■ About this exercise: Scan the material and copy out each line where the word "name" occurs.

■ Available data:
[Start of Attachment]
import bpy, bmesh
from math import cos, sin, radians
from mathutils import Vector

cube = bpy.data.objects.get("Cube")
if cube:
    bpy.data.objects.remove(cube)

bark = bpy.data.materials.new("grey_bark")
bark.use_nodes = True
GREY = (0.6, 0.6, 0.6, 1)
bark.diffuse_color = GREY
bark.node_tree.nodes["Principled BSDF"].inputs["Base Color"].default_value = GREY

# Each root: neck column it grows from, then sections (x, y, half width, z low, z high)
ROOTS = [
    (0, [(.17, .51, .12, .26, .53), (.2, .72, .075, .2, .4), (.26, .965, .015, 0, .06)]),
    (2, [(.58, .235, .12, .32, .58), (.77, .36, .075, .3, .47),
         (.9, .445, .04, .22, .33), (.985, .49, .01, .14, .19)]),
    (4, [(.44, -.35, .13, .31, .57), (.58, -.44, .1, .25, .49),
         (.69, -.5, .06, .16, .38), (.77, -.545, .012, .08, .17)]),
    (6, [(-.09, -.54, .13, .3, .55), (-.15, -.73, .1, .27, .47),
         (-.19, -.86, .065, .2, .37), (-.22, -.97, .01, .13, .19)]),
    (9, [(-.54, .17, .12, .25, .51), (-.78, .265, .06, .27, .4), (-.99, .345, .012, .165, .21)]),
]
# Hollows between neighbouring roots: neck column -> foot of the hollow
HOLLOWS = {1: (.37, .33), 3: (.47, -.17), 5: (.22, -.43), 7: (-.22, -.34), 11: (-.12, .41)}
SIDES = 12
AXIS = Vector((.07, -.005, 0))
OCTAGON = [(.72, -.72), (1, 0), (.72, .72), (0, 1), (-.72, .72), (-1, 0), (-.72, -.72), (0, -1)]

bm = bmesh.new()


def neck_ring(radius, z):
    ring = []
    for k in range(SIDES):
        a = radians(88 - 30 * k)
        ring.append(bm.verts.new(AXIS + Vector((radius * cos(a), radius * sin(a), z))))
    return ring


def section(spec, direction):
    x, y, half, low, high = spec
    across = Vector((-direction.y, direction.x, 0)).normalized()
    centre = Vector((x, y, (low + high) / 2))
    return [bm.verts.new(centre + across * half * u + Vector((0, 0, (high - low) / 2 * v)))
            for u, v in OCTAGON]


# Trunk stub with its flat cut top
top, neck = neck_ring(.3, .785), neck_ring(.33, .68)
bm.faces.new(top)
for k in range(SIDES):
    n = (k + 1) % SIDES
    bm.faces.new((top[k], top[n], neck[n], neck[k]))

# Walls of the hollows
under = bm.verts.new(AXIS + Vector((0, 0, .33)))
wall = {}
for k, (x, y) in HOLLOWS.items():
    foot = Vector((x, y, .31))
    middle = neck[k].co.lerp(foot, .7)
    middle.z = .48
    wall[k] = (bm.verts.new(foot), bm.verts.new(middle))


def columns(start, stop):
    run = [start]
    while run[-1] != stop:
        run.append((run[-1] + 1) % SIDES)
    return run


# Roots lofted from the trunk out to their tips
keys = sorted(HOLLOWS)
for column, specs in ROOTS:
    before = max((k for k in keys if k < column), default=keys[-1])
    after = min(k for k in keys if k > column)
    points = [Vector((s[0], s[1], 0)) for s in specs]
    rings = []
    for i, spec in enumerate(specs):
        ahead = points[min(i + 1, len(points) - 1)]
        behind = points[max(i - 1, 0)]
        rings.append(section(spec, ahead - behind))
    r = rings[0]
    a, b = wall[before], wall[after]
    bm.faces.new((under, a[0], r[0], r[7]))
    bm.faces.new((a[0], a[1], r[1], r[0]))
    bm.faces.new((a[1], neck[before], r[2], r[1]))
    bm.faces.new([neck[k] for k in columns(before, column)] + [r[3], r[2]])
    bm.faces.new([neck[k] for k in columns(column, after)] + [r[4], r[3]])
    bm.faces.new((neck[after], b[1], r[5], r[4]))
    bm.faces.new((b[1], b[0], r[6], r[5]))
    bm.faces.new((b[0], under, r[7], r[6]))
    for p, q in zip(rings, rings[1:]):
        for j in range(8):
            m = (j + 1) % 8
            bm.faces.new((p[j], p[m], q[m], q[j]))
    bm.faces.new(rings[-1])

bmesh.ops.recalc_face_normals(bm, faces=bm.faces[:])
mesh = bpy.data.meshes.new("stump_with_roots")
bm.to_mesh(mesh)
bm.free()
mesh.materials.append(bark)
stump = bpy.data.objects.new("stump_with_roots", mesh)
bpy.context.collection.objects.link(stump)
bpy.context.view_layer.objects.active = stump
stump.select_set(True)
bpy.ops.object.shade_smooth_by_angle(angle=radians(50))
[End of Attachment]
[Start of Attachment]
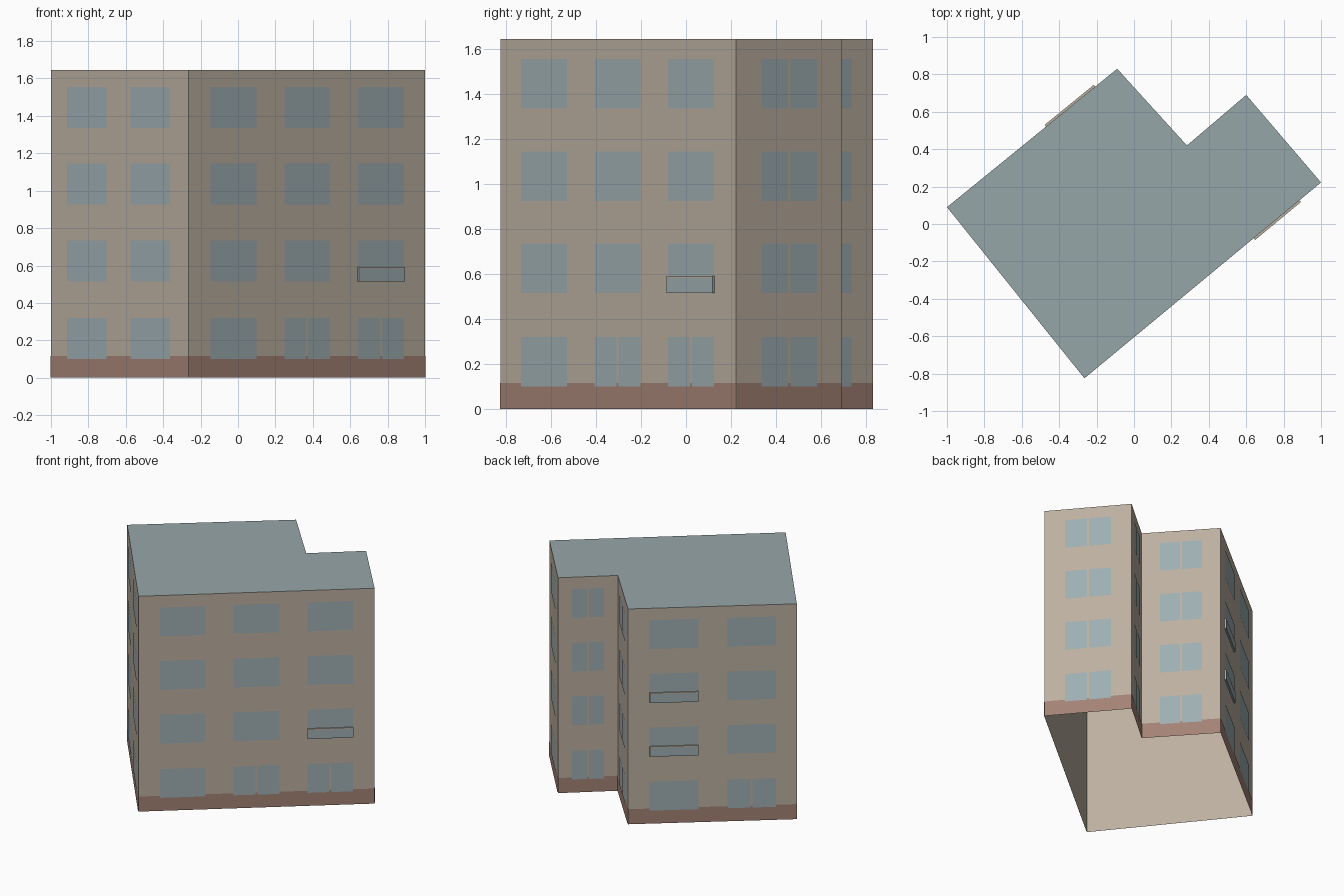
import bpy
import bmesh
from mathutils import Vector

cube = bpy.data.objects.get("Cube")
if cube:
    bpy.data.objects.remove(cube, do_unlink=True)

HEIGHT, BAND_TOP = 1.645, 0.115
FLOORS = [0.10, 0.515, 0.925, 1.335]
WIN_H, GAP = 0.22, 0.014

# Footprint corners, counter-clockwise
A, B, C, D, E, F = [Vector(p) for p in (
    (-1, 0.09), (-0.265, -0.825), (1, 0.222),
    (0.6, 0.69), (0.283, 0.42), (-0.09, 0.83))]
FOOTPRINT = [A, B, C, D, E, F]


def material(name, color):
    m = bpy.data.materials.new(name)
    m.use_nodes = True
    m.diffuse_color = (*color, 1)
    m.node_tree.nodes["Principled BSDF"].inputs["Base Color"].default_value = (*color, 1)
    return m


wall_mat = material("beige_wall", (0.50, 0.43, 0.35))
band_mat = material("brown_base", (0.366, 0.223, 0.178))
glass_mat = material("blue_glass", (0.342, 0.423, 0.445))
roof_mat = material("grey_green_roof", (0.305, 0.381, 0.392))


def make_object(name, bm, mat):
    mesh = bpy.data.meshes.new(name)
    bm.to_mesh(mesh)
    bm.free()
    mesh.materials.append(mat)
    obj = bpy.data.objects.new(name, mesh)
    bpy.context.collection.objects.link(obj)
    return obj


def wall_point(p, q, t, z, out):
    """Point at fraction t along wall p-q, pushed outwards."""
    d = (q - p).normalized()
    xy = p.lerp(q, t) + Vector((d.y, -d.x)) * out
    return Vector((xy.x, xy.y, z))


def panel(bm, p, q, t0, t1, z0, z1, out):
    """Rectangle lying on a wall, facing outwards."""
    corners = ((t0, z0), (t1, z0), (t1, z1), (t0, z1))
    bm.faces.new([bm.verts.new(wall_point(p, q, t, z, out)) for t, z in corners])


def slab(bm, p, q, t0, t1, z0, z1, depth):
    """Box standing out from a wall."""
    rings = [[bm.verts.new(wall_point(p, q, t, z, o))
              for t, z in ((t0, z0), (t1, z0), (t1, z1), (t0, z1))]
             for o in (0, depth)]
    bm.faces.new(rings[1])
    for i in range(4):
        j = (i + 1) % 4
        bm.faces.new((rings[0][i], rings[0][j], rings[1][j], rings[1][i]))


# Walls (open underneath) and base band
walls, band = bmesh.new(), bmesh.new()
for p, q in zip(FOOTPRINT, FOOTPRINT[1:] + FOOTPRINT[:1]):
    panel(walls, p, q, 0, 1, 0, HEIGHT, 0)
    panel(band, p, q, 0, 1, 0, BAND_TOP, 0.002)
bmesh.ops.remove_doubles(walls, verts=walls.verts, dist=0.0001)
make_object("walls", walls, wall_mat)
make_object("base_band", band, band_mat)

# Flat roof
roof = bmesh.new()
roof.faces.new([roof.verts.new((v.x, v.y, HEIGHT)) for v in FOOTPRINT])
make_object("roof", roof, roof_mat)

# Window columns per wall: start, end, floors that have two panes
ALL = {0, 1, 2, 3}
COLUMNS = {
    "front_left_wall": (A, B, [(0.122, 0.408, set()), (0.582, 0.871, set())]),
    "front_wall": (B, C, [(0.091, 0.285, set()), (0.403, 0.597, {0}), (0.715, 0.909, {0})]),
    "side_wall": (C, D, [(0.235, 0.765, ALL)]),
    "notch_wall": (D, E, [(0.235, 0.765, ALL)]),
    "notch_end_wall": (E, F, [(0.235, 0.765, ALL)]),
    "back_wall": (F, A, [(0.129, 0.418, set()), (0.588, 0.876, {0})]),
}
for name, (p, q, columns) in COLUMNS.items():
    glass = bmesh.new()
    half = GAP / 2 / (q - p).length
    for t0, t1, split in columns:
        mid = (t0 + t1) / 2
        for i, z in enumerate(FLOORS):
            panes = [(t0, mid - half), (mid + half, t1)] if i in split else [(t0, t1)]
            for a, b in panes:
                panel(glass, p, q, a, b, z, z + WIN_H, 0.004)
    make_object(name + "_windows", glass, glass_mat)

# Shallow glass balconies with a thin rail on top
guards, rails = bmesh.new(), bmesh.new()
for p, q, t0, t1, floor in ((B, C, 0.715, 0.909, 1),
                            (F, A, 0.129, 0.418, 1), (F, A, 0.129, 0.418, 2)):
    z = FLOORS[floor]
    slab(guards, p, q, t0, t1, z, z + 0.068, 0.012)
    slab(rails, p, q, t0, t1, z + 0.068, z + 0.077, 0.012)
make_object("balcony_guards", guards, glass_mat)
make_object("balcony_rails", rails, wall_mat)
[End of Attachment]
■ Result of the task:
def material(name, color):
    m = bpy.data.materials.new(name)
def make_object(name, bm, mat):
    mesh = bpy.data.meshes.new(name)
    obj = bpy.data.objects.new(name, mesh)
for name, (p, q, columns) in COLUMNS.items():
    make_object(name + "_windows", glass, glass_mat)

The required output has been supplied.